## [Problem to work on]
If a line in the records below holds the word "bmesh", copy it.

## [Data records]
____
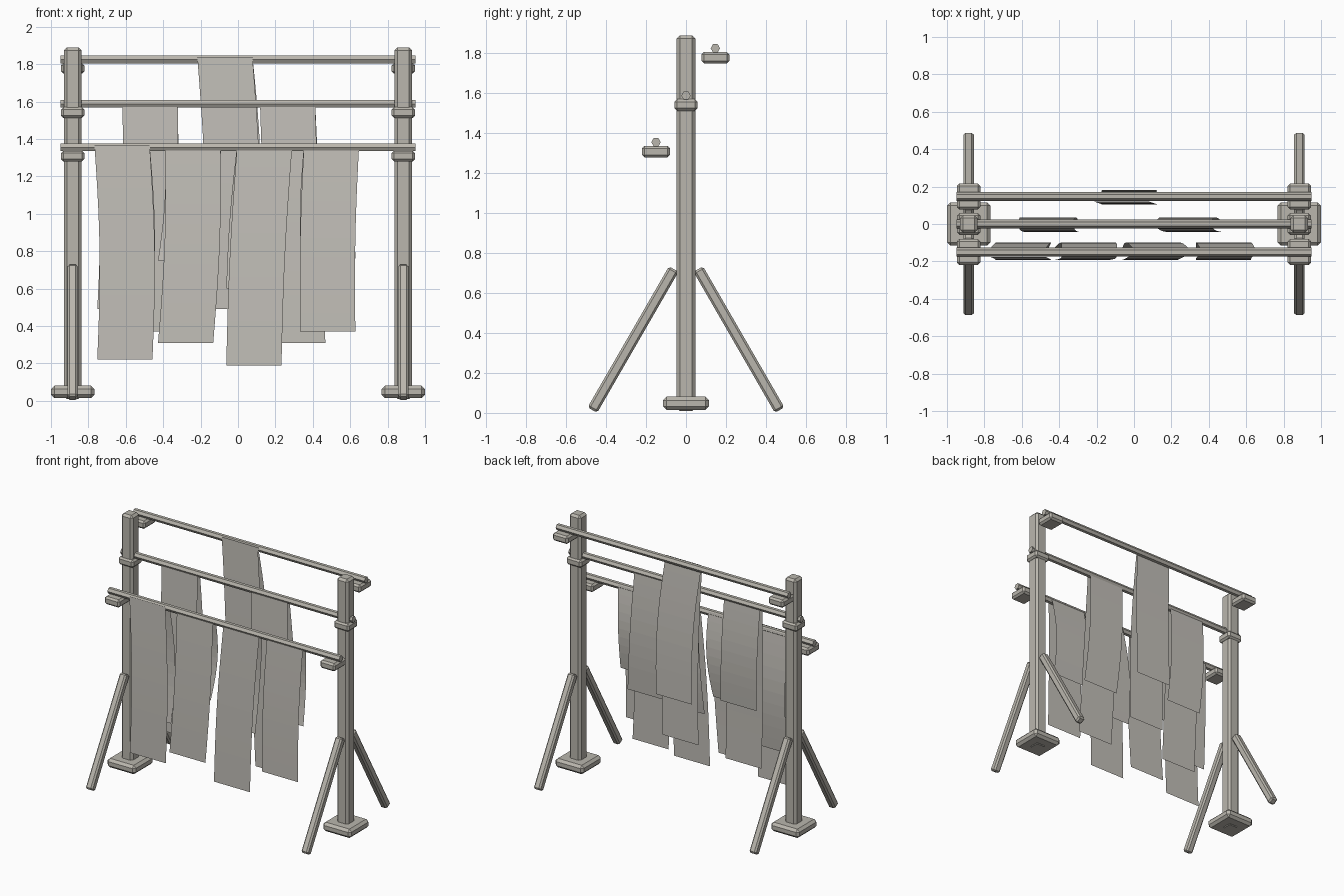
import bpy, bmesh, math
from mathutils import Matrix

if "Cube" in bpy.data.objects:
    bpy.data.objects.remove(bpy.data.objects["Cube"])

def material(name, rgb):
    m = bpy.data.materials.new(name)
    m.diffuse_color = (*rgb, 1)
    m.use_nodes = True
    m.node_tree.nodes["Principled BSDF"].inputs["Base Color"].default_value = m.diffuse_color
    return m

WOOD = material("grey wood", (0.49, 0.47, 0.42))
CLOTH = material("pale grey cloth", (0.54, 0.52, 0.48))

def finish(name, bm, mat):
    me = bpy.data.meshes.new(name)
    bm.to_mesh(me)
    bm.free()
    me.materials.append(mat)
    ob = bpy.data.objects.new(name, me)
    bpy.context.collection.objects.link(ob)
    return ob

def block(name, centre, size, bevel, tilt=0.0):
    """Chamfered box, optionally tilted about x."""
    bm = bmesh.new()
    bmesh.ops.create_cube(bm, size=1, matrix=Matrix.Diagonal((*size, 1)))
    bmesh.ops.bevel(bm, geom=bm.edges[:], offset=bevel, segments=1,
                    affect='EDGES', profile=0.5)
    bm.transform(Matrix.Translation(centre) @ Matrix.Rotation(tilt, 4, 'X'))
    return finish(name, bm, WOOD)

def rod(name, y, z):
    """Six-sided rail running along x."""
    bm = bmesh.new()
    bmesh.ops.create_cone(bm, cap_ends=True, segments=6, radius1=0.0235,
                          radius2=0.0235, depth=1.9)
    bm.transform(Matrix.Translation((0, y, z)) @ Matrix.Rotation(math.pi / 2, 4, 'Y'))
    return finish(name, bm, WOOD)

def sheet(name, ys, zs, xs, bow, billow, front, width=0.295, steps=10):
    """Hanging strip from rail to hem, bowed sideways (x) and billowing (y)."""
    bm = bmesh.new()
    prev = None
    for i in range(steps + 1):
        t = i / steps
        wave = math.sin(math.pi * t)
        x = xs[0] + (xs[1] - xs[0]) * t + bow * wave
        y = ys[0] + (ys[1] - ys[0]) * t + billow * wave
        z = zs[0] + (zs[1] - zs[0]) * t
        row = [bm.verts.new((x + s * width / 2, y, z)) for s in (-1, 1)]
        if prev:
            f = (prev[0], row[0], row[1], prev[1])
            bm.faces.new(f if front else f[::-1])
        prev = row
    return finish(name, bm, CLOTH)

# rails: y, z
RAILS = {"top": (0.147, 1.825), "middle": (0.0, 1.588), "low": (-0.15, 1.355)}

# posts, feet, braces and rail brackets on both sides
for side, x in (("left", -0.884), ("right", 0.884)):
    block(side + "_post", (x, 0, 0.95), (0.094, 0.094, 1.88), 0.016)
    block(side + "_foot", (x, 0, 0.048), (0.232, 0.232, 0.066), 0.018)
    for end, s in (("front", -1), ("back", 1)):
        block(f"{side}_{end}_brace", (x, s * 0.265, 0.367), (0.055, 0.055, 0.815),
              0.011, s * math.radians(30))
    for level, (y, z) in RAILS.items():
        depth = 0.117 if level == "middle" else 0.14
        block(f"{side}_{level}_bracket", (x, y, z - 0.047), (0.124, depth, 0.058), 0.013)

for level, (y, z) in RAILS.items():
    rod(level + "_rail", y, z)

# cloths: rail, x centre at top and bottom, bow, front hem z, back hem z, gap at rail
CLOTHS = [
    ("top", -0.07, -0.028, 0.02, 0.49, 0.82, 0.026),
    ("middle", -0.47, -0.442, -0.005, 0.37, 0.82, 0.012),
    ("middle", 0.265, 0.32, -0.005, 0.31, 0.70, 0.012),
    ("low", -0.62, -0.605, 0.02, 0.22, 0.49, 0.026),
    ("low", -0.24, -0.28, 0.015, 0.31, 0.75, 0.012),
    ("low", 0.143, 0.085, -0.01, 0.19, 0.60, 0.012),
    ("low", 0.50, 0.48, -0.01, 0.37, 0.76, 0.012),
]
# back layer: y offset at rail, at hem, and billow
BACK = {"top": (-0.02, 0.034, 0.015), "middle": (0.012, 0.016, 0.022),
        "low": (0.02, 0.02, 0.03)}
for i, (level, xa, xb, bow, front, back, gap) in enumerate(CLOTHS, 1):
    y, z = RAILS[level]
    z += 0.014
    sheet(f"cloth_{i}_front", (y - gap, y - 0.042), (z, front), (xa, xb), bow, -0.006, True)
    a, b, billow = BACK[level]
    sheet(f"cloth_{i}_back", (y + a, y + b), (z, back), (xa, xb), bow, billow, False)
____
## [Task result]
import bpy, bmesh, math
    bm = bmesh.new()
    bmesh.ops.create_cube(bm, size=1, matrix=Matrix.Diagonal((*size, 1)))
    bmesh.ops.bevel(bm, geom=bm.edges[:], offset=bevel, segments=1,
    bm = bmesh.new()
    bmesh.ops.create_cone(bm, cap_ends=True, segments=6, radius1=0.0235,
    bm = bmesh.new()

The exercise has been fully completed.